The Power of Purpose
I read an article years ago about the anniversary of D-Day. It was a long, in-depth look at that day, and WWII in general, told through extensive interviews with veterans. I will never forget the veteran who looked back on that terrible time so fondly. It was more than nostalgia, too. In essence he said, “You knew who you were in 1941!”
I’ve pondered that statement for years now, and I believe that this man missed the unmistakable sense of purpose that he had then. That purpose drove him and connected him to others – he belonged. It gave him a place in the world, a place that mattered and was clearly defined. I think that this veteran missed the man that he was when he woke up every day with such strength of purpose. He missed knowing the meaning of his life in the very moment he lived it. It wasn’t the horror and suffering of war that haunted this man; it was the loss of purpose once it ended that he never got over.
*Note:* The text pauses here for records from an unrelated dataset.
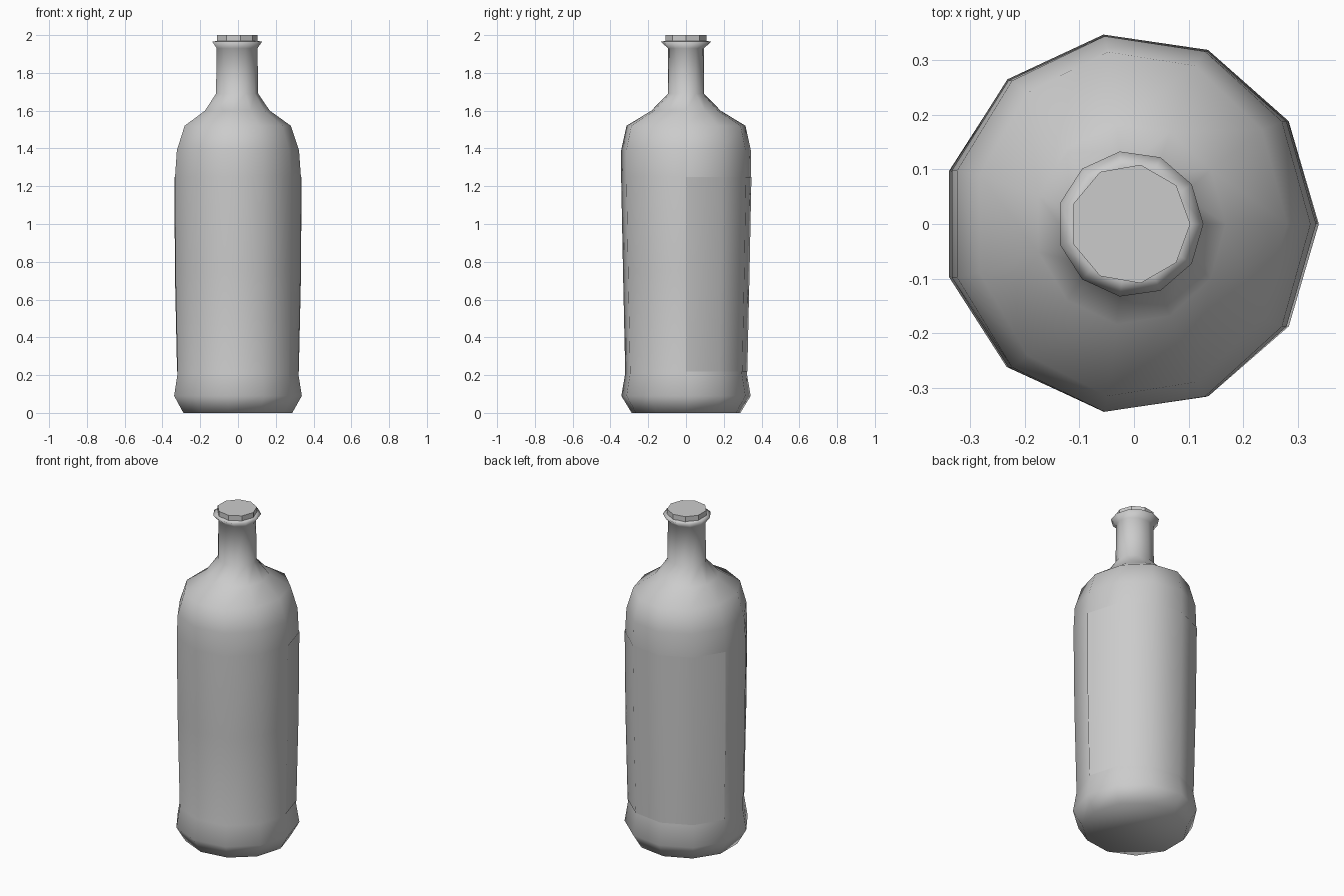
import bpy, bmesh, math

if "Cube" in bpy.data.objects:
    bpy.data.objects.remove(bpy.data.objects["Cube"])

CX = -0.007  # odd-sided rings sit slightly off centre in x


def lathe(name, rings, angles, closed=True, cap_bottom=False, cap_top=False, smooth=True):
    """Loft elliptical rings given as (z, radius_x, radius_y)."""
    bm = bmesh.new()
    loops = [[bm.verts.new((CX + rx * math.cos(a), ry * math.sin(a), z)) for a in angles]
             for z, rx, ry in rings]
    n = len(angles)
    for lo, hi in zip(loops, loops[1:]):
        for i in range(n if closed else n - 1):
            j = (i + 1) % n
            bm.faces.new((lo[i], lo[j], hi[j], hi[i]))
    if cap_bottom:
        bm.faces.new(loops[0][::-1])
    if cap_top:
        bm.faces.new(loops[-1])
    for f in bm.faces:
        f.smooth = smooth
    me = bpy.data.meshes.new(name)
    bm.to_mesh(me)
    bm.free()
    ob = bpy.data.objects.new(name, me)
    bpy.context.collection.objects.link(ob)
    return ob


def ring_angles(n):
    return [2 * math.pi * i / n for i in range(n)]


# Bottle body, shoulder, neck and flared lip
body = [
    (0.00, 0.294, 0.291), (0.09, 0.345, 0.346), (0.21, 0.326, 0.325),
    (0.75, 0.338, 0.337), (1.25, 0.340, 0.347), (1.39, 0.330, 0.347),
    (1.52, 0.287, 0.318), (1.60, 0.175, 0.185), (1.69, 0.114, 0.097),
    (1.93, 0.110, 0.096), (1.965, 0.134, 0.134), (1.97, 0.105, 0.105),
]
lathe("bottle", body, ring_angles(11), cap_bottom=True, cap_top=True)

# Stopper with nine flat sides
lathe("stopper", [(1.95, 0.11, 0.11), (2.0, 0.11, 0.11)], ring_angles(9),
      cap_bottom=True, cap_top=True, smooth=False)

# Thin label wrapped around the back half
label_rings = [(0.22, 0.329, 0.328), (0.75, 0.341, 0.340), (1.25, 0.343, 0.350)]
label_angles = [2 * math.pi * i / 11 for i in range(6)]
lathe("label", label_rings, label_angles, closed=False)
Having a purpose for your life can make you feel almost whole. It certainly can make you happy. But all the career/life advice I’ve ever seen for young people tells them to find out what it is they love, what makes them happy, and then do that. So happiness is easily conflated with purpose. Instead of deriving self-respect, joy, or a sense of belonging from purpose, we tell people that purpose is derived from what makes us happy. And for some people, that might work. But I’d guess that most people think of the fleeting times they were happy and wonder how in the world a life’s purpose could be in that. So they keep pursuing ‘happiness’ in the hopes of finding something deeper that might contain that elusive purpose. I know I did.
From an early age, I wanted my life to mean something. When I was young, I thought that a meaningful purpose could only be found in something larger than life: great success, great discovery, or great invention. But the older I got, the more I just wanted a life that meant something more than “me.” I wanted to connect to something bigger and more wonderful and truer than what I’d seen of this world. My purpose didn’t have to be big or splashy, it just had to matter in a way that was bigger than me.
I have purpose built into every moment of my life now. I know who I am because I know Who I belong to – and He’s why my life matters. Between love and purpose, love is the greater drive. But purpose is right behind it and that’s by design.
The Lord will fulfill His purpose for me. Lord, Your love is eternal; do not abandon the work of Your hands.
Psalm 138:8 HCSB